* [Work required]
Look through the lines below and copy each one that includes "True".

* [Data supplied]
* * * *

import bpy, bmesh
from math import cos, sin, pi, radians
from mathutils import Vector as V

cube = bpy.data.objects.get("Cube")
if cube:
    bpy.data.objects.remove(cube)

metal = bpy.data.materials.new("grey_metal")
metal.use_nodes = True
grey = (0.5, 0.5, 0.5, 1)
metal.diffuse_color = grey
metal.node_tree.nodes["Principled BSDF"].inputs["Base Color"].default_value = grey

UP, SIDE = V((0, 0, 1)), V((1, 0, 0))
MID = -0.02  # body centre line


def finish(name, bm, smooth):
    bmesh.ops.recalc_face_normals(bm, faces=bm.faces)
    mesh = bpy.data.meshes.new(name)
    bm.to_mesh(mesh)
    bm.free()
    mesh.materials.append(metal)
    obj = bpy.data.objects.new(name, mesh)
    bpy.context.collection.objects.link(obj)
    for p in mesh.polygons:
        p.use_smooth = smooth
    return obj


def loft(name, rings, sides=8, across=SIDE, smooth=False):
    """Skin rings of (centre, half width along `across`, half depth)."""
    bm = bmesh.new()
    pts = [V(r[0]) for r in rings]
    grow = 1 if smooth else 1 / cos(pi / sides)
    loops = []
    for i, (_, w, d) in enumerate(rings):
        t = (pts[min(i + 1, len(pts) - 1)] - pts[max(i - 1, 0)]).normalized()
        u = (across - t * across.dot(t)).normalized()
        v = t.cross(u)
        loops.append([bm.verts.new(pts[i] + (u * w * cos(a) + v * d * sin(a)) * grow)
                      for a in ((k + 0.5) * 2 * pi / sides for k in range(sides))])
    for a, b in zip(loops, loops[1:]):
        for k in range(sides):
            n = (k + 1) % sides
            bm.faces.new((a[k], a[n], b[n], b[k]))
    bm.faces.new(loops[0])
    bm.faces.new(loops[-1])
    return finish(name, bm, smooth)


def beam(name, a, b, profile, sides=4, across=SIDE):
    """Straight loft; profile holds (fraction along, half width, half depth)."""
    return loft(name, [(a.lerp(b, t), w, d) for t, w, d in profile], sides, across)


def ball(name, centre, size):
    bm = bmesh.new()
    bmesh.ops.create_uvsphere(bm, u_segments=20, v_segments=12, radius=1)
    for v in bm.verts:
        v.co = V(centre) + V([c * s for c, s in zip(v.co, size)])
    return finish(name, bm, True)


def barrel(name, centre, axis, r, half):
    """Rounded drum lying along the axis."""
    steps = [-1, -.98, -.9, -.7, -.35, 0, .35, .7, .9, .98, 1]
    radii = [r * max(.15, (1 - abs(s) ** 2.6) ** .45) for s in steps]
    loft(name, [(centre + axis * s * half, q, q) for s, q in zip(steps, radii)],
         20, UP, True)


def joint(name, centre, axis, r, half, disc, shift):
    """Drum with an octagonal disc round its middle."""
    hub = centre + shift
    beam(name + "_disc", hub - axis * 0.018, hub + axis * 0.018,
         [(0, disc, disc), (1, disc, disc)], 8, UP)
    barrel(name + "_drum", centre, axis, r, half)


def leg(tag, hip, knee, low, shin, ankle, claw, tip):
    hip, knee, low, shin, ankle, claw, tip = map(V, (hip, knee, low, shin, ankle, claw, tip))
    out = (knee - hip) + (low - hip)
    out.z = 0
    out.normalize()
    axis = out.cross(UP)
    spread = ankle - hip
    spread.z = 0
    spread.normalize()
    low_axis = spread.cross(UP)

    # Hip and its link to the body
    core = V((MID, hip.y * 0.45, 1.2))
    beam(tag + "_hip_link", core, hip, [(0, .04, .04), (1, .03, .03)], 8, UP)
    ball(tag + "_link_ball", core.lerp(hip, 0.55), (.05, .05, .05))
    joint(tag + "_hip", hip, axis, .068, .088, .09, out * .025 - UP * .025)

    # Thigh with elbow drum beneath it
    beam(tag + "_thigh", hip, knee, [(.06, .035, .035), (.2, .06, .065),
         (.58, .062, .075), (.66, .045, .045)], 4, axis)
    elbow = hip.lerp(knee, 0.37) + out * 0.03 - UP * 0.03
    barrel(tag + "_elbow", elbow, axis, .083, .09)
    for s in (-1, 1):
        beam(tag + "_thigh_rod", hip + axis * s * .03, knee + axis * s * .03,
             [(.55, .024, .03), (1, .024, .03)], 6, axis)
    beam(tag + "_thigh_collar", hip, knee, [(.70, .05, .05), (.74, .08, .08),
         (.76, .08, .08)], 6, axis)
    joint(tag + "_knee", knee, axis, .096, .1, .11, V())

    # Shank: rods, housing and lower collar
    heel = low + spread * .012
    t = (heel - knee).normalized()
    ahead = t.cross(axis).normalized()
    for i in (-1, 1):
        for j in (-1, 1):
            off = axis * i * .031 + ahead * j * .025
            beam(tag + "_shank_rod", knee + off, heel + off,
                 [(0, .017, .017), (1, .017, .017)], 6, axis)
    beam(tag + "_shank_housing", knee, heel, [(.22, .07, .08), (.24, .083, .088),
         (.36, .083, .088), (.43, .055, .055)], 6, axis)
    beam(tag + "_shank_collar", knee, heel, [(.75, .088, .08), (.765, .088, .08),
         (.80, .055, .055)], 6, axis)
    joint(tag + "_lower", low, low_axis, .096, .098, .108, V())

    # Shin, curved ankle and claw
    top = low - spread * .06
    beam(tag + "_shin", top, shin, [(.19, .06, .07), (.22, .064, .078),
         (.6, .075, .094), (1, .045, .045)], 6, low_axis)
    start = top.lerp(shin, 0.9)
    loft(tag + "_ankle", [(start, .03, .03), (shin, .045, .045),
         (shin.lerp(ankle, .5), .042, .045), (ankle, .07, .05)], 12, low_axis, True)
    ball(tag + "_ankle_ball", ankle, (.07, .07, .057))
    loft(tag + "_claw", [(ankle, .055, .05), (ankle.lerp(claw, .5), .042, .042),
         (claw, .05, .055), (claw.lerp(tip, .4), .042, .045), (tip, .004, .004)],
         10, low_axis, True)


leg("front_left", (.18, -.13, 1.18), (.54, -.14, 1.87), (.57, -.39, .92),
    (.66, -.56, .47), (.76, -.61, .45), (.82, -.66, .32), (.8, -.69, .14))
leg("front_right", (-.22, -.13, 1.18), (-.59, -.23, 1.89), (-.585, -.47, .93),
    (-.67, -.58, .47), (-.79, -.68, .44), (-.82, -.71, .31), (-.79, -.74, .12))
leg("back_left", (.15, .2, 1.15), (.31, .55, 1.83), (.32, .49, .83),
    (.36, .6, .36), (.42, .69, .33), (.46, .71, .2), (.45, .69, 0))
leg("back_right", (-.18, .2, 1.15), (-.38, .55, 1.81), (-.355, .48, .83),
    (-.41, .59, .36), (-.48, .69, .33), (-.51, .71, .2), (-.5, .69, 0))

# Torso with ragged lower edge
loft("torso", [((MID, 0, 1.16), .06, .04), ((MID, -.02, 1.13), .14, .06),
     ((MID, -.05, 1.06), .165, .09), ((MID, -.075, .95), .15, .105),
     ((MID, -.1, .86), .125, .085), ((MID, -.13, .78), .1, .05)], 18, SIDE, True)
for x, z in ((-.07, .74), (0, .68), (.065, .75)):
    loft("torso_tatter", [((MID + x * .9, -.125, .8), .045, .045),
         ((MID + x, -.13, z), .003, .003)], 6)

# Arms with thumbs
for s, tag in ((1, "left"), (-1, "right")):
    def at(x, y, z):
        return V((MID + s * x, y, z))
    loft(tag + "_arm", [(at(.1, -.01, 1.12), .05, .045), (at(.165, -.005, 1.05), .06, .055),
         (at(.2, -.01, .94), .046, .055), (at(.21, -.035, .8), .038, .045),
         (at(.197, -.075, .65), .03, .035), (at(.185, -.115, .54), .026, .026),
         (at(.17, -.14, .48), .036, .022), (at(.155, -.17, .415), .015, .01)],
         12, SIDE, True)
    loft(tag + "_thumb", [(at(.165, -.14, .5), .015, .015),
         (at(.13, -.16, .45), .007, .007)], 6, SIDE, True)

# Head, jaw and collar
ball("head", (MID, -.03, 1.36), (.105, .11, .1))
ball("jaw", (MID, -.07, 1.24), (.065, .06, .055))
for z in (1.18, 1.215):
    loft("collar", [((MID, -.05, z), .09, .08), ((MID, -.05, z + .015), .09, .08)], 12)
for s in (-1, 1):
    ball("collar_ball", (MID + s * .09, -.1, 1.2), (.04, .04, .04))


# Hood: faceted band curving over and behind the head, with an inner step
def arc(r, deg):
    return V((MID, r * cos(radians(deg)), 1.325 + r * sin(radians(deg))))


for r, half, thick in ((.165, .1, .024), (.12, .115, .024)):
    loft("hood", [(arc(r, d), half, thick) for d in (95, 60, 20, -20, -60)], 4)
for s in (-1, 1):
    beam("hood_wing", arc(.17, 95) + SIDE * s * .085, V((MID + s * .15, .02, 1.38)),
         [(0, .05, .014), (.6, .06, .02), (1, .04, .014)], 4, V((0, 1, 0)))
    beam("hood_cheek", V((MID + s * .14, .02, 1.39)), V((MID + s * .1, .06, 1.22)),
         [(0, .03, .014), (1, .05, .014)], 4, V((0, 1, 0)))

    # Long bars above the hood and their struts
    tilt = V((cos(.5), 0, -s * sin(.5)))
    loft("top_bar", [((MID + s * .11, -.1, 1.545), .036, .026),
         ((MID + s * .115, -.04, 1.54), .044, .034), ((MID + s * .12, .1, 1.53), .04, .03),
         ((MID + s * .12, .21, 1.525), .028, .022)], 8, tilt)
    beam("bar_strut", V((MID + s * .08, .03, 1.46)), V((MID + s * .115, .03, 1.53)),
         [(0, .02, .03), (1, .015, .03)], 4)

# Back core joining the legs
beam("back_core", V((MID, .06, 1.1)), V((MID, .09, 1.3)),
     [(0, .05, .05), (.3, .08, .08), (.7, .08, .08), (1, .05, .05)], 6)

* * * *

* [Task solution]
metal.use_nodes = True
    return finish(name, bm, True)
         20, UP, True)
         (shin.lerp(ankle, .5), .042, .045), (ankle, .07, .05)], 12, low_axis, True)
         10, low_axis, True)
     ((MID, -.1, .86), .125, .085), ((MID, -.13, .78), .1, .05)], 18, SIDE, True)
         12, SIDE, True)
         (at(.13, -.16, .45), .007, .007)], 6, SIDE, True)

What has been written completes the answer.